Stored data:
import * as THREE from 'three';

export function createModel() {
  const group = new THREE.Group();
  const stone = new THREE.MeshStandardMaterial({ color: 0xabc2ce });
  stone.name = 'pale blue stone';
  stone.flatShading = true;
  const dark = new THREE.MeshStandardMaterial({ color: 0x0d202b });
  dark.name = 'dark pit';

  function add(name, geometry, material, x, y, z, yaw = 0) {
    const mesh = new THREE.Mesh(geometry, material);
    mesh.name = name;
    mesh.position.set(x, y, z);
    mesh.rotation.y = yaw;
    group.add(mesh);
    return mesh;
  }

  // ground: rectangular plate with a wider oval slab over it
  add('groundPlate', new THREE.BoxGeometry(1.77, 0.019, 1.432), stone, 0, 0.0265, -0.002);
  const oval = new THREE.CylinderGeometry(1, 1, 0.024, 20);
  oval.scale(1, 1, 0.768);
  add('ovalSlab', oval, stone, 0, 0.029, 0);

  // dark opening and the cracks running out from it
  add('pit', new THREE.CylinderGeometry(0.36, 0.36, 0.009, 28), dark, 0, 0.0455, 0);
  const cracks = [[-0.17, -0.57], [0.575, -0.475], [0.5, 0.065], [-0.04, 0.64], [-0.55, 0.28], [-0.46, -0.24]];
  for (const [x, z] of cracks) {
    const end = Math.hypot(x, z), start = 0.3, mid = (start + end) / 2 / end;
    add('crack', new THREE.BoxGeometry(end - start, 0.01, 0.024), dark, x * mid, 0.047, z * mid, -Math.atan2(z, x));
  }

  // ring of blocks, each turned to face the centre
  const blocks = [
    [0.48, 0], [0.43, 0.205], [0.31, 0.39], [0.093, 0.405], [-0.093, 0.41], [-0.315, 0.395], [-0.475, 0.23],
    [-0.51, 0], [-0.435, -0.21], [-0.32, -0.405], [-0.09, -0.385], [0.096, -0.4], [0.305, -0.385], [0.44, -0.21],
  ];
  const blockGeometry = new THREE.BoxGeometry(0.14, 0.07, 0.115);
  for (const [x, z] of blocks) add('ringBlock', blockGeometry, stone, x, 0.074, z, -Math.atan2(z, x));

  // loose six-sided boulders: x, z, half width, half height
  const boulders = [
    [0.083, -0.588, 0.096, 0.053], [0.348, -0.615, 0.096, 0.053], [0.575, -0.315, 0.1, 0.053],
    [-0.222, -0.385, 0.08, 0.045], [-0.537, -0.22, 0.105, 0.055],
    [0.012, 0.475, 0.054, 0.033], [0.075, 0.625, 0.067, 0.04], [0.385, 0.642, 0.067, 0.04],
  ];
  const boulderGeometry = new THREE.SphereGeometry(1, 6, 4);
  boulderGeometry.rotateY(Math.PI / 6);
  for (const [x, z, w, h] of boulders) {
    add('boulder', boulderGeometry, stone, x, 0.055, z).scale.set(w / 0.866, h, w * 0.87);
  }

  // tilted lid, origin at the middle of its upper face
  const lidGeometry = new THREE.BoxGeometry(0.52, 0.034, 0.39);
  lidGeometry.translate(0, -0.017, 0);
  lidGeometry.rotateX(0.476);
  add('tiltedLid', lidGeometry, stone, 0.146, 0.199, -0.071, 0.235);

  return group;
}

__WHAT THE TASK ASKS__
Exactly and only the lines from the line containing "0.199, -0.071, 0.235);" through the final line of the records above must be returned.

__EXERCISE RESPONSE__
  add('tiltedLid', lidGeometry, stone, 0.146, 0.199, -0.071, 0.235);

  return group;
}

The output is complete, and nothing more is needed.